Where there’s a political will there’s a way
Unfortunately, funding, or the lack of thereof, is the crux of the problem – for which, as Professor Short has pointed out, the state and federal governments need to do some heavy lifting.
A statement issued to the Sentinel by Rob Stokes, NSW Minister for Planning and Public Spaces, noted the big challenges of sea-level rise.
“If we could start from scratch, we certainly wouldn’t allow residential development along parts of our coast. We’ve established the coastal management framework and flood-prone land package to make sensitive and sensible decisions about future development in coastal and flood affected areas.”
Unfortunately, they seem to be on their own – the federal government does not appear particularly interested in helping.
When asked specifically about this issue, a spokesperson for the Hon Sussan Ley MP, the federal Environment Minister, simply told the Sentinel, “States, territories and local governments have responsibility for most on-ground coastal adaptation action.”
Of course, storm damage and rising sea levels impact more than just those immediately at the beach front.
Projections available on the website Coastal Risk Australia show significant encroachments on land from rising sea levels in the Inner West by 2100, including parts of Alexandria, Marrickville and Haberfield. Perhaps more obviously, areas around Sydney Airport and the Cooks River at Wolli Creek will be significantly impacted without protection.
Professor Allan says, “Obviously anywhere on the coast, anywhere on any river – where it’s flat or low-lying [is at risk of flooding]. That whole Alexandria area, the ground water is very close to the surface.”
And issues such as the submergence of coastal stormwater outlets under rising sea levels, will add to the stress on old infrastructure.
A postgraduate director in landscape architecture at UTS, Professor Allan has worked on projects incorporating water sensitive urban design, including Victoria Park in Zetland – using landscape such as green space as a natural “buffer” for hazards like flooding.
She says, “There are solutions but it takes a huge shift in the way the government thinks about the way they develop suburbs in the city.

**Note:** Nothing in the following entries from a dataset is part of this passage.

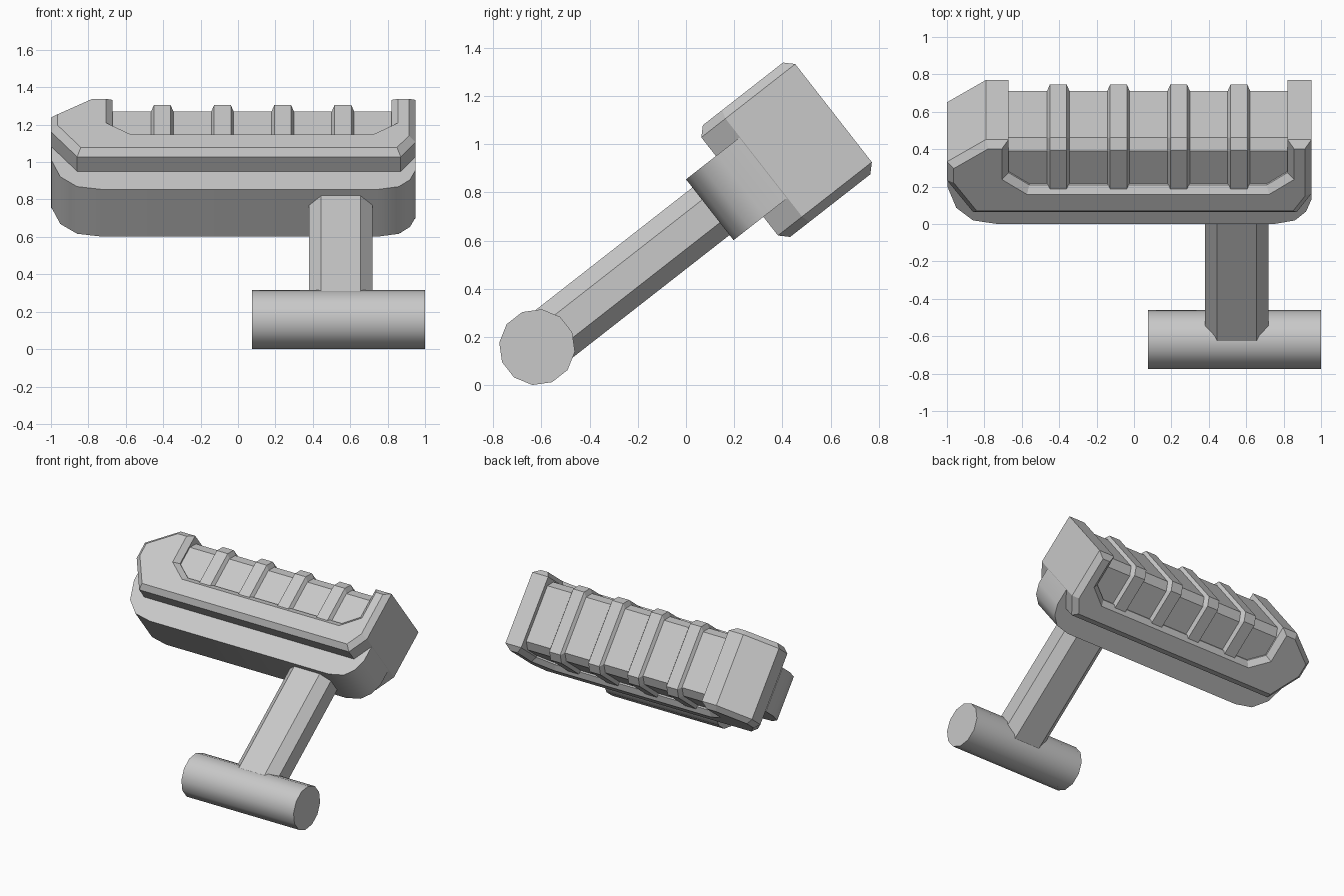
import bpy, bmesh, math

if "Cube" in bpy.data.objects:
    bpy.data.objects.remove(bpy.data.objects["Cube"])

TILT = math.radians(38)   # handle axis leans back from horizontal
MID = 0.513               # centre height of the head in the tilted frame

grey = bpy.data.materials.new("plain_grey")
grey.use_nodes = True
grey.diffuse_color = (0.58, 0.58, 0.58, 1)
grey.node_tree.nodes["Principled BSDF"].inputs["Base Color"].default_value = (0.58, 0.58, 0.58, 1)


def loft(name, sections, chamfer=0, smooth=False):
    """Join matching loops of points into a capped solid, leaning by TILT."""
    bm = bmesh.new()
    loops = [[bm.verts.new(p) for p in s] for s in sections]
    n = len(loops[0])
    for a, b in zip(loops, loops[1:]):
        for i in range(n):
            j = (i + 1) % n
            bm.faces.new((a[i], a[j], b[j], b[i]))
    caps = [bm.faces.new(loops[0]), bm.faces.new(loops[-1])]
    bmesh.ops.recalc_face_normals(bm, faces=bm.faces)
    if chamfer:
        rim = [e for f in caps for e in f.edges]
        bmesh.ops.bevel(bm, geom=rim, offset=chamfer, segments=1,
                        profile=0.5, affect='EDGES')
    mesh = bpy.data.meshes.new(name)
    bm.to_mesh(mesh)
    bm.free()
    mesh.materials.append(grey)
    obj = bpy.data.objects.new(name, mesh)
    obj.rotation_euler.x = TILT
    bpy.context.collection.objects.link(obj)
    if smooth:
        bpy.ops.object.select_all(action='DESELECT')
        obj.select_set(True)
        bpy.context.view_layer.objects.active = obj
        bpy.ops.object.shade_smooth_by_angle(angle=math.radians(35))
    return obj


def slab(name, outline, half, **kw):
    """Plan outline (x, along) given a thickness about MID."""
    return loft(name, [[(x, u, MID + s * half) for x, u in outline] for s in (-1, 1)], **kw)


def band(x, start, end, half, cut_u=0.055, cut_v=0.044):
    """Cross-section at x: flat at the start, chamfered at the far end."""
    side = [(start, half), (end - cut_u, half), (end, half - cut_v)]
    pts = side + [(u, -v) for u, v in reversed(side)]
    return [(x, u, MID + v) for u, v in pts]


# head frame: C-shaped plate with chamfered rims, open at the back
slab("head_frame", [
    (-0.86, 0.683), (0.87, 0.683), (0.95, 0.81), (0.95, 1.177),
    (0.82, 1.177), (0.82, 0.95), (0.71, 0.867), (-0.56, 0.867),
    (-0.67, 0.95), (-0.67, 1.177), (-0.79, 1.177), (-1.0, 1.025), (-1.0, 0.90),
], 0.294, chamfer=0.036)

# recessed core inside the frame
loft("head_core", [band(x, 0.80, 1.145, 0.247) for x in (-0.69, 0.84)])

# raised ribs wrapping the core
for i in range(4):
    c = -0.405 + 0.322 * i
    loft(f"rib_{i + 1}", [
        band(c - 0.06, 0.84, 1.145, 0.247), band(c - 0.045, 0.84, 1.168, 0.273),
        band(c + 0.045, 0.84, 1.168, 0.273), band(c + 0.06, 0.84, 1.145, 0.247)])

# rounded base under the head
slab("head_base", [
    (-0.73, 0.526), (0.75, 0.526), (0.86, 0.55), (0.92, 0.61), (0.948, 0.69),
    (0.948, 0.88), (-0.998, 0.89), (-0.998, 0.78), (-0.95, 0.635), (-0.86, 0.55),
], 0.16, smooth=True)

# eight-sided arm
arm = [(0.17, 0.06), (0.105, 0.125), (-0.105, 0.125), (-0.17, 0.06)]
arm += [(x, -v) for x, v in reversed(arm)]
loft("arm", [[(0.55 + x, u, 0.505 + v) for x, v in arm] for u in (-0.389, 0.60)])

# cross grip at the foot of the arm
ring = [(math.radians(15 + 30 * k)) for k in range(12)]
loft("cross_grip", [[(x, -0.389 + 0.158 * math.cos(a), 0.505 + 0.158 * math.sin(a))
                     for a in ring] for x in (0.075, 1.0)], smooth=True)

How they do urban development. It feels like they know what to do – but there are so many constraints, political constraints that prevent them from doing it.”
The City of Sydney Council, at least, seem pretty confident they have the situation in hand. Proactively addressing the impact of climate change is a key priority – including improving drainage. Sydney Lord Mayor Clover Moore cites that between 2016 and 2018, they worked with Sydney Water to build a $140 million, 2.4km trunk drain below Green Square – which takes in storm water and directs it to Botany Bay.
Moore says she calls it, “Our ‘sexy drain’ because although it isn’t as visible or beautiful as the nearby Green Square Library or our new aquatic centre, it has been just as transformational.”
She also says there will be “mitigation measures, against rising sea levels, into future parks and capital works programs”. Interestingly, however, she says Council’s floodplain management plans have considered sea level changes and found “minimal” impact on flood levels during storm events.
A drowned world
Nevertheless, for many low-lying coastal communities around Australia – including Sydney – climate change is going to force a massive rethink on planning and infrastructure. And, hopefully, a concomitant injection of sorely-needed money.
“Sea walls, the buy backs, the nourishment, it’s all very expensive, [needing] state and particularly federal government support,” says Professor Short. “And you need a consistent policy that would ideally be applied Australia wide.
“But every state has a different policy – different approaches – there’s a total absence of federal initiative and support, in terms of dealing with the coast and the impacts of climate change.”
As with all other climate change issues, time will tell if there’s any will to take decisive action – and may do so in devastating fashion.
Richie Black is the deputy editor of the Sydney Sentinel.